- **Problem to solve**: Search the records for the string "data" and copy every line where it turns up.

- **Input**:
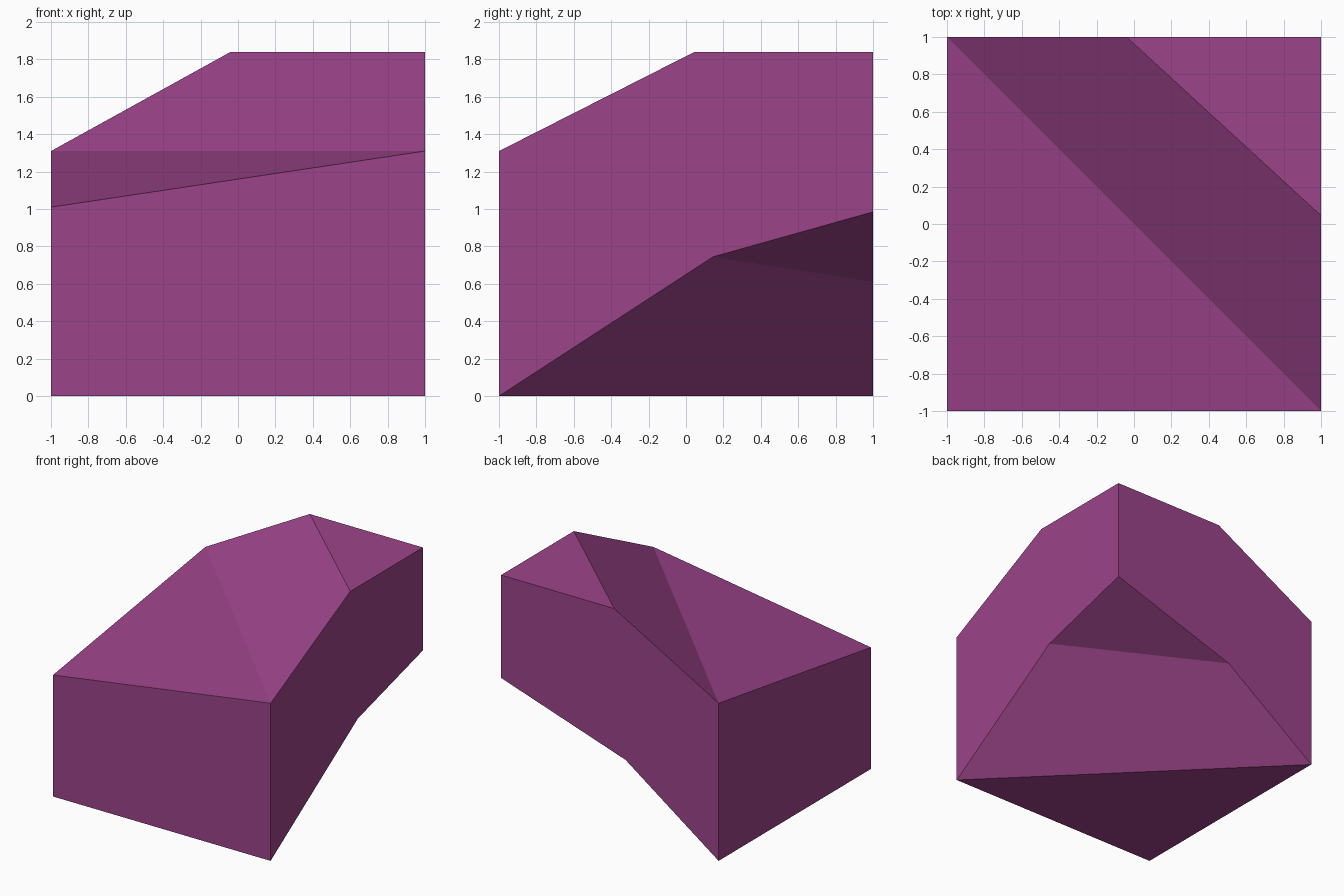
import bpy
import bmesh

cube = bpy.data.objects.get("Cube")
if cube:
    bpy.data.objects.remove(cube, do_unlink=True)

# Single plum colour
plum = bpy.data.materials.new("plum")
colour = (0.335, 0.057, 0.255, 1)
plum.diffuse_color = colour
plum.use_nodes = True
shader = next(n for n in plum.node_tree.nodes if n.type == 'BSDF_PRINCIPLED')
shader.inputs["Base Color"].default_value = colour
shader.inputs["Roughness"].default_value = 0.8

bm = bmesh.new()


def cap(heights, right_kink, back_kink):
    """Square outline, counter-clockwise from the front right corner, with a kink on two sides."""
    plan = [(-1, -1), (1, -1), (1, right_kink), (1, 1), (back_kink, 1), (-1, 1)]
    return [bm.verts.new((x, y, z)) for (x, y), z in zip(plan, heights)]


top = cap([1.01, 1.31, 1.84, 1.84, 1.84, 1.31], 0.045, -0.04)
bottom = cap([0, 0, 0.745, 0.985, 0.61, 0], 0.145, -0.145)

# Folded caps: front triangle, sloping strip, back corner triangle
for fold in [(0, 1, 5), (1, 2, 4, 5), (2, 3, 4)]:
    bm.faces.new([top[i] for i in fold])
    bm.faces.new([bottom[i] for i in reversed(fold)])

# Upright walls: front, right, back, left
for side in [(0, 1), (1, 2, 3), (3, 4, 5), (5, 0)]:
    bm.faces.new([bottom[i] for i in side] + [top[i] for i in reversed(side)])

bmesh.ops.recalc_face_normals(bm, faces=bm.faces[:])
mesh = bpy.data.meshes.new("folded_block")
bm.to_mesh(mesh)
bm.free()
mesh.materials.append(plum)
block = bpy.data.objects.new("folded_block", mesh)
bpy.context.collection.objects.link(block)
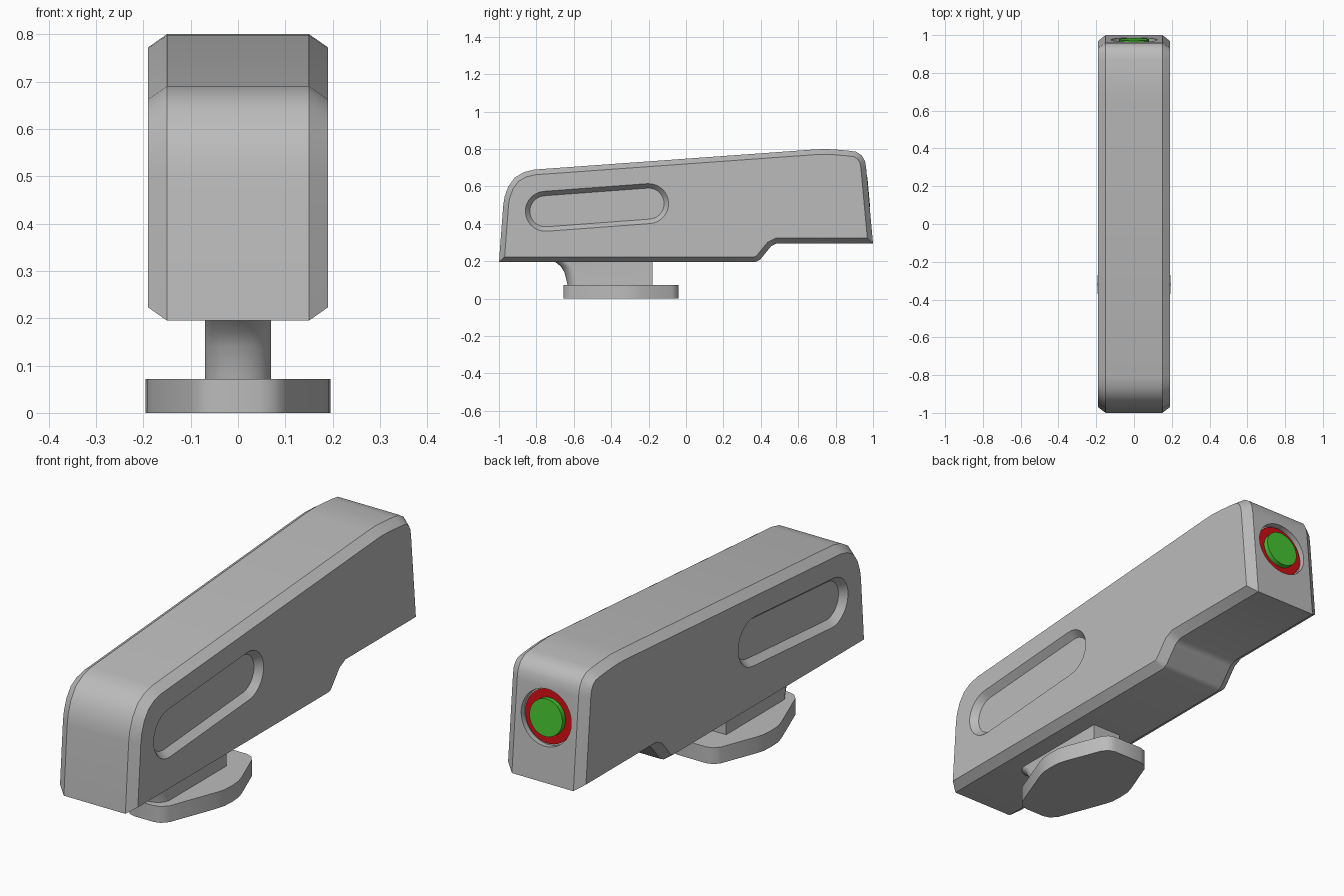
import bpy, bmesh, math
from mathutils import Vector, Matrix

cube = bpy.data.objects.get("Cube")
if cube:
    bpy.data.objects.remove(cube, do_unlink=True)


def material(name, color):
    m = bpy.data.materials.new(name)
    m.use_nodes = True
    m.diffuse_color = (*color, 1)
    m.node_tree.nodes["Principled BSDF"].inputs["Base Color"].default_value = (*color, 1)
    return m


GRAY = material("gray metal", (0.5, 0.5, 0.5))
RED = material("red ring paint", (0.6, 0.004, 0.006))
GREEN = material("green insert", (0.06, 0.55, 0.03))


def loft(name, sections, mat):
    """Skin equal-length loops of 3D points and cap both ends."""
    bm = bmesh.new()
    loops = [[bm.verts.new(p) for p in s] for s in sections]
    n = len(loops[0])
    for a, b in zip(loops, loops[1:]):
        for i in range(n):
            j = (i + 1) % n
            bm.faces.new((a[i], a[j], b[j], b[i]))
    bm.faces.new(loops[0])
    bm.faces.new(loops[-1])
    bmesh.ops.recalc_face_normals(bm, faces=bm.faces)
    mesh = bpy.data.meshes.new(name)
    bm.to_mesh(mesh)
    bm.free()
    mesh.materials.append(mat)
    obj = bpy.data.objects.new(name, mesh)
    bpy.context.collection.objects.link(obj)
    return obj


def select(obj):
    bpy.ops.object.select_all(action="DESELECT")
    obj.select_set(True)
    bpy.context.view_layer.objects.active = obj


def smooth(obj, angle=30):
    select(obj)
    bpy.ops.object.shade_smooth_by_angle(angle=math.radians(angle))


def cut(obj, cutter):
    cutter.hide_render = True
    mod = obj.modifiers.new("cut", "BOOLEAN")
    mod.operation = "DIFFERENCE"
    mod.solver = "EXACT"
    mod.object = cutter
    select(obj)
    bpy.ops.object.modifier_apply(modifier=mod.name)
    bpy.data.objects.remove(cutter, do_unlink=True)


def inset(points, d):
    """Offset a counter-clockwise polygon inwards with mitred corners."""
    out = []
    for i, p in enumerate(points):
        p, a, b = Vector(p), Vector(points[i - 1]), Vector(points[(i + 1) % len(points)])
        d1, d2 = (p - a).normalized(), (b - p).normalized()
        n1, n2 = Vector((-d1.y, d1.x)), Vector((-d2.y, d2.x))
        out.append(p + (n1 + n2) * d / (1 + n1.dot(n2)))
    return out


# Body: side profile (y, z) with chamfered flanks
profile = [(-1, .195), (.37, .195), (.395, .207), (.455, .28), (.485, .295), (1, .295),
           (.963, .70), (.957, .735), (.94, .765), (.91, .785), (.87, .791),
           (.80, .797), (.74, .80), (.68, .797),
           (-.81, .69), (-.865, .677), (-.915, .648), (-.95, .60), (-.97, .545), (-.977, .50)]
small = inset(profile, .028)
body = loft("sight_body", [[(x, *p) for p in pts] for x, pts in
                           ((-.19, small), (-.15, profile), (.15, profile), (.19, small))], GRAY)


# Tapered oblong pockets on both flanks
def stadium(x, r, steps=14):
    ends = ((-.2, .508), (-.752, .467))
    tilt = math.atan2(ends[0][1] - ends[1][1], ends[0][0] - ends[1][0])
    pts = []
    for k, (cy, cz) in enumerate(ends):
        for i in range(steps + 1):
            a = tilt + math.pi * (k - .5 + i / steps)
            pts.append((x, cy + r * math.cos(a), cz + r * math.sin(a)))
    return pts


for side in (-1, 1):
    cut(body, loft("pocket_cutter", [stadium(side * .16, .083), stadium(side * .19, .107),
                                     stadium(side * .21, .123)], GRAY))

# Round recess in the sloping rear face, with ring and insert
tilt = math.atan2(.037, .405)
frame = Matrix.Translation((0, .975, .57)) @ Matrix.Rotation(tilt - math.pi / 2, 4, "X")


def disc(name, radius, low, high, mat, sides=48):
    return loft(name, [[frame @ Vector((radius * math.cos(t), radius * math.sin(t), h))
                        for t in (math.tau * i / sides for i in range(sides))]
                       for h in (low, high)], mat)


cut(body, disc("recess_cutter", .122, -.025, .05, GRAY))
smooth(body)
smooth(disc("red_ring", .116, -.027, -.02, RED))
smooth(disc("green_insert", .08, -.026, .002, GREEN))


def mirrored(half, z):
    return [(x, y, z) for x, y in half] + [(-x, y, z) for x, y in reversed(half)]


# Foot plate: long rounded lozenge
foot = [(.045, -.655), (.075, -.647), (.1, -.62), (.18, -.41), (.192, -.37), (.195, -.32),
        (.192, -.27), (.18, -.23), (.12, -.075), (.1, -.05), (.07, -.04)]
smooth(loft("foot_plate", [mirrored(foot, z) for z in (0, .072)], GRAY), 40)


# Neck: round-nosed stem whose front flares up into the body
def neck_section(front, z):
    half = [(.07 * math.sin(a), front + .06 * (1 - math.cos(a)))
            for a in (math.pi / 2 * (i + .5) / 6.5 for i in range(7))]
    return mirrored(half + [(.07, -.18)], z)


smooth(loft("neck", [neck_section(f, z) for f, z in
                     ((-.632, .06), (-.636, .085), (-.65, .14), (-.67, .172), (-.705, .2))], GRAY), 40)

- **Written response**:
cube = bpy.data.objects.get("Cube")
    bpy.data.objects.remove(cube, do_unlink=True)
plum = bpy.data.materials.new("plum")
mesh = bpy.data.meshes.new("folded_block")
block = bpy.data.objects.new("folded_block", mesh)
cube = bpy.data.objects.get("Cube")
    bpy.data.objects.remove(cube, do_unlink=True)
    m = bpy.data.materials.new(name)
    mesh = bpy.data.meshes.new(name)
    obj = bpy.data.objects.new(name, mesh)
    bpy.data.objects.remove(cutter, do_unlink=True)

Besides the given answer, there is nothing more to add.